Now, two years later, the renovations are finished and Treetopia is in full swing. For weddings and other events, they have two pavilions and a barn. Often, said Yu, the happy couple books one of Treetopia’s “specialty accommodations,” like a vintage Airstream or a treehouse, and shoot their photos there.
Yu explained that Treetopia has three kinds of glamping, depending on the type of experience a camper wants.
“The most rustic mimics traditional camping,” said Yu, “but we’ve done the hard work for you.” Waterproof tents are set up in the forest on wooden platforms with beds, nightstands, chairs and a cooler. Tents can be clustered together for friends or family. For cooking, campershave a communal water source, shared grills, or they can rent a standing, propane grill. An on-site store sells food and ice.
Campers use a fully air-conditioned bathroom trailer, said Yu, as well as a new bathhouse, with toilets as well as indoor and outdoor hot showers.
Another kind of glamping at Treetopia is all about treehouses. Yu said they now have four. The tree-houses are two-storied platforms with electricity and running water. On the ground floor, there’s an open living space and a kitchenette with seating. On the second floor, there’s a glamping tent with bedroom furniture and a view across a ravine. “When you walk out of the tent in the morning,” said Yu, “you really feel like you’re in the trees.” Treehouse dwellers also use the bathhouses.
For campers who prefer a more home-like experience with en-suite facilities, Treetopia provides four vintage airstream RVs, a tiny house and a cabin.

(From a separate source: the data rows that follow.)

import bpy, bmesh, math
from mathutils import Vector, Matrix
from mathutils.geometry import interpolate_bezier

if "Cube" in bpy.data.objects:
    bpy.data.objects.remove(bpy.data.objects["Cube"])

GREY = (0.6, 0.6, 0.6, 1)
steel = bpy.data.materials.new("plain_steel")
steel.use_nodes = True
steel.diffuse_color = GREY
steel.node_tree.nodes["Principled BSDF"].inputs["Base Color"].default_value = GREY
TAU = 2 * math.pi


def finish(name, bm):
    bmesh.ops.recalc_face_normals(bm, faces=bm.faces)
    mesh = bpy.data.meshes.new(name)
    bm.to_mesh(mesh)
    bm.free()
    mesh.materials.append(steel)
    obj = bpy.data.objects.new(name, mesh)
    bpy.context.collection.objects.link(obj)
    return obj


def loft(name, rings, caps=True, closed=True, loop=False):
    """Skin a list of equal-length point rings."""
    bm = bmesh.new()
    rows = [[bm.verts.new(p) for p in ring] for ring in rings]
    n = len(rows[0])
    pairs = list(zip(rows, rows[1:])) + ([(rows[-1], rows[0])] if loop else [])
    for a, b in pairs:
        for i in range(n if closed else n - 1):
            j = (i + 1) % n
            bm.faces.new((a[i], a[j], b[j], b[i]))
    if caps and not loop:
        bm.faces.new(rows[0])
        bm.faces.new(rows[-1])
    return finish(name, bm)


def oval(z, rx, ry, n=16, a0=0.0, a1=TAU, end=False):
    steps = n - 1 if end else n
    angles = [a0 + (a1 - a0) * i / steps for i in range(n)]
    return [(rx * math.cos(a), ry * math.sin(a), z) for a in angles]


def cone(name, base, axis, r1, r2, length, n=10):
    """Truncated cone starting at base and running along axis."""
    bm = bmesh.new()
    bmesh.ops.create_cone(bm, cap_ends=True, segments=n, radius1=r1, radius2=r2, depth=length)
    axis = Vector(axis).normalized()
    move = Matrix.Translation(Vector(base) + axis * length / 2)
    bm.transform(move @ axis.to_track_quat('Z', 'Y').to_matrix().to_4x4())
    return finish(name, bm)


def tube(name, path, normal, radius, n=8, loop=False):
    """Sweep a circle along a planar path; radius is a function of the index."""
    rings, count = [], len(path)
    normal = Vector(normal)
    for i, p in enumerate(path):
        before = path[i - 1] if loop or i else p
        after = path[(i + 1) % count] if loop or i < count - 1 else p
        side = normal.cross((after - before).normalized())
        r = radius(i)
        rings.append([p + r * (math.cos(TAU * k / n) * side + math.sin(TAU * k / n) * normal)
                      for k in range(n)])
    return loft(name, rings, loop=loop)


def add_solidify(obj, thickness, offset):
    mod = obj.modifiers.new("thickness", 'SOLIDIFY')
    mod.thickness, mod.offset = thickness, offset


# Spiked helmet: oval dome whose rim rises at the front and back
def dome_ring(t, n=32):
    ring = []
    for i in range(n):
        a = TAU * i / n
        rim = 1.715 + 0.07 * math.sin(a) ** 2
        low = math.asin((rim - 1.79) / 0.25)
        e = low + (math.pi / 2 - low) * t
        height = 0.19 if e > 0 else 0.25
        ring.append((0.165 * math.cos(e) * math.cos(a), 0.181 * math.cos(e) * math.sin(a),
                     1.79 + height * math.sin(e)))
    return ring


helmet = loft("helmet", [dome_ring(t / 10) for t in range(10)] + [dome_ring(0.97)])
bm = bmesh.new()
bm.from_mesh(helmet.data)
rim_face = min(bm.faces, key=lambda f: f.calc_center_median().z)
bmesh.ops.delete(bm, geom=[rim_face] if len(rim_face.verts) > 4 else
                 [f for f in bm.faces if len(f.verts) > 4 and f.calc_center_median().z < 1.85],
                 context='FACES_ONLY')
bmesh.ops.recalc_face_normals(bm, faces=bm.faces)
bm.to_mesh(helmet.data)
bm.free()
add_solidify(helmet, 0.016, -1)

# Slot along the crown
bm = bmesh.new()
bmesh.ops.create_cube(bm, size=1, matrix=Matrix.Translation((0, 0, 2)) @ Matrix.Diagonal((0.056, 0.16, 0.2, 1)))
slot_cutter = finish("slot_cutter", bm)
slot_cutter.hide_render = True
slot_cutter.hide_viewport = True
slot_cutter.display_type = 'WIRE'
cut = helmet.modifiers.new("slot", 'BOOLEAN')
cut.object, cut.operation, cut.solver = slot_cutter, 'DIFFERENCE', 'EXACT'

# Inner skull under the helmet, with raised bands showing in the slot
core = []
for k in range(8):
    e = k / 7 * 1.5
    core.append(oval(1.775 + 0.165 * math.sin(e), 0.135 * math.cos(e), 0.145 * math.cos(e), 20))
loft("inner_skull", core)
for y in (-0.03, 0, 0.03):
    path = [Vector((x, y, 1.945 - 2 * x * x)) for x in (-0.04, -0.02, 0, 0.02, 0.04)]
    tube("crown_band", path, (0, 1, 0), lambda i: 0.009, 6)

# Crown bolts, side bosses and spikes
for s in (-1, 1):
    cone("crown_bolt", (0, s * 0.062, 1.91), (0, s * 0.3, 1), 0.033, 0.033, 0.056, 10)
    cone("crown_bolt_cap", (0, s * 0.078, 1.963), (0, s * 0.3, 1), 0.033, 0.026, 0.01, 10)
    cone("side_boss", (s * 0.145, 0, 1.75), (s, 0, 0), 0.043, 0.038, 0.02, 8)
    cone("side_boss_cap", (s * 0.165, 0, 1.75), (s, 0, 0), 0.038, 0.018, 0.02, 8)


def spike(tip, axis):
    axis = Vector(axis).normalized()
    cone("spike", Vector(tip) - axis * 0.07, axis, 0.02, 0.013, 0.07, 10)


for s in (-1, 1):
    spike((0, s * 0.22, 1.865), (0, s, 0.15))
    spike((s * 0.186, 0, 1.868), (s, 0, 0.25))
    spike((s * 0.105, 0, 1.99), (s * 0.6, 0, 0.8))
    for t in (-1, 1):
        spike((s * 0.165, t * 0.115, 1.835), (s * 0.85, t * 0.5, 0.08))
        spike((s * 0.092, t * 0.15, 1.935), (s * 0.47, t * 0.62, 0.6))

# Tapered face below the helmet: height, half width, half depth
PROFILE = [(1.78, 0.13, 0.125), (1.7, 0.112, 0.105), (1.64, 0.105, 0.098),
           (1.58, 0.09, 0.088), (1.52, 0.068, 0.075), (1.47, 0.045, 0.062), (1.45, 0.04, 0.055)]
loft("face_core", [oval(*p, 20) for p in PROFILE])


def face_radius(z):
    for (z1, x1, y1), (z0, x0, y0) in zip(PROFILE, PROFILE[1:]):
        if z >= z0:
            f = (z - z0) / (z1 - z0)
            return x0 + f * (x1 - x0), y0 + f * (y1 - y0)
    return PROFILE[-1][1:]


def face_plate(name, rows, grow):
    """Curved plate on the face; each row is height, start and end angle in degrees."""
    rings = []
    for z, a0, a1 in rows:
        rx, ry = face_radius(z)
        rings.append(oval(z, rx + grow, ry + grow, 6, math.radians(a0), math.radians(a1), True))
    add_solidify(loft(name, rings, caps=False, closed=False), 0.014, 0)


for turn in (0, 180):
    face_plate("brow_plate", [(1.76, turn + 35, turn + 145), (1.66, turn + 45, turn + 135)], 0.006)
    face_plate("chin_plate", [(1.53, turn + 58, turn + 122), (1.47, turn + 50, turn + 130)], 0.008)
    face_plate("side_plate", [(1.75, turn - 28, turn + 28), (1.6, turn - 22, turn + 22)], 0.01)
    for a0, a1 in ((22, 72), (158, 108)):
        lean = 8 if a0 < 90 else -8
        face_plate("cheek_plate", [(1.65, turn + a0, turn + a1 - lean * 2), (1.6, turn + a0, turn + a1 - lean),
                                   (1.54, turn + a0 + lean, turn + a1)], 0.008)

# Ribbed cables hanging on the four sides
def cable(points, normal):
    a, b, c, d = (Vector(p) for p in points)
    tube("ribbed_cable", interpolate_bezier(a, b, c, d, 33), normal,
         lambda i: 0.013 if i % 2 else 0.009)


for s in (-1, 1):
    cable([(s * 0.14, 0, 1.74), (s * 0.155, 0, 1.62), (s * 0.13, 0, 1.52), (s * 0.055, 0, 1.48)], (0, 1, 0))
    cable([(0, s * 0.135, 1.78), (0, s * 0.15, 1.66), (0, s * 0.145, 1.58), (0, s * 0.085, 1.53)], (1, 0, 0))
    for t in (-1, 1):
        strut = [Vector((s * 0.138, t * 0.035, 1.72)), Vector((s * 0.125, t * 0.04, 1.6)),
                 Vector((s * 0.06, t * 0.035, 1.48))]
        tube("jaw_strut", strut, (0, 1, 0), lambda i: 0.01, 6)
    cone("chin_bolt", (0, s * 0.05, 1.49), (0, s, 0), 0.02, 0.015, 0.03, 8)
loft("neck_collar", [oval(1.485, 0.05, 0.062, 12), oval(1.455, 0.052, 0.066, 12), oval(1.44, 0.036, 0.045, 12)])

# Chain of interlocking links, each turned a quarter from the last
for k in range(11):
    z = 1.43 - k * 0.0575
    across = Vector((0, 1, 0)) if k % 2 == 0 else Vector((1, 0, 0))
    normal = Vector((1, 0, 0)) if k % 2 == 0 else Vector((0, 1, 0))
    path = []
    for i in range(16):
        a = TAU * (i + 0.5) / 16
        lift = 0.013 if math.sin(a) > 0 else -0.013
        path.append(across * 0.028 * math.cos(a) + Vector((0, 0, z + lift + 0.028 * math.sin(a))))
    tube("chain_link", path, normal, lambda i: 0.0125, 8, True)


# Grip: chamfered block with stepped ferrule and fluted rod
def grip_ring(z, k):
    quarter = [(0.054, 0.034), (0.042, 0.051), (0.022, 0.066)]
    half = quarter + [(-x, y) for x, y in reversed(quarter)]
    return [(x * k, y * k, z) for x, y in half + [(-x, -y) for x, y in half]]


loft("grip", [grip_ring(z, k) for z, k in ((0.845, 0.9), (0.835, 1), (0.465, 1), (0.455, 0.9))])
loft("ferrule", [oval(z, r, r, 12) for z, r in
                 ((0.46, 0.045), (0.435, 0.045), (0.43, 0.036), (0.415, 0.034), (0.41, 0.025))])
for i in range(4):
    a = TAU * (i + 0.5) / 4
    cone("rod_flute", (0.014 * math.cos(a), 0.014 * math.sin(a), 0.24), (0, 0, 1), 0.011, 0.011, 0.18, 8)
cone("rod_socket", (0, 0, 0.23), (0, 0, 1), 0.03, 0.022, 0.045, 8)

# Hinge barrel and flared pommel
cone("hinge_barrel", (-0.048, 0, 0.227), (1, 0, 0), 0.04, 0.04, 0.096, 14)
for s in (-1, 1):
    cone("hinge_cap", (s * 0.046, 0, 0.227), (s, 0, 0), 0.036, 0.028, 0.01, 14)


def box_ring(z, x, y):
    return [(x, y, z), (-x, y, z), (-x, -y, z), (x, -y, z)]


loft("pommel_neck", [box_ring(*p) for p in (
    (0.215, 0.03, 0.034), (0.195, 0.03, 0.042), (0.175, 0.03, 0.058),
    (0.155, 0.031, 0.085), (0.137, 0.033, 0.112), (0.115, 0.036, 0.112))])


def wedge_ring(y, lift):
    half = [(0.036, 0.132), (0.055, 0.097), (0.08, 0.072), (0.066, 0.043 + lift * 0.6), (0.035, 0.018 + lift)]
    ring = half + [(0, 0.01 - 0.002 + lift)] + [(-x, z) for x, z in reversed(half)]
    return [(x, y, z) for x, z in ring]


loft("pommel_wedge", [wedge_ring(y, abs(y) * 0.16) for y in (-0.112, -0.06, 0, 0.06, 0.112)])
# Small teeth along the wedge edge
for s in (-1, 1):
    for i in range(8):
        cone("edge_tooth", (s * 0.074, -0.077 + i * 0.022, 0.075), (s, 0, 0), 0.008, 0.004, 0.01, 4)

Glamping is ideal, said Yu, for people who want to get together and celebrate. So far this year, Treetopia has hosted a high-school reunion and a teambuilding retreat for a nonprofit organization. This fall, a local couple and their guests will stay together at Treetopia, enjoying theirpre- and post-wedding events on site.
Yu said she’s happy when local people choose Treetopia for their events. “We’ve received a lot of support from Greene County,” said Yu. “We want to give back to the community as much as we can.”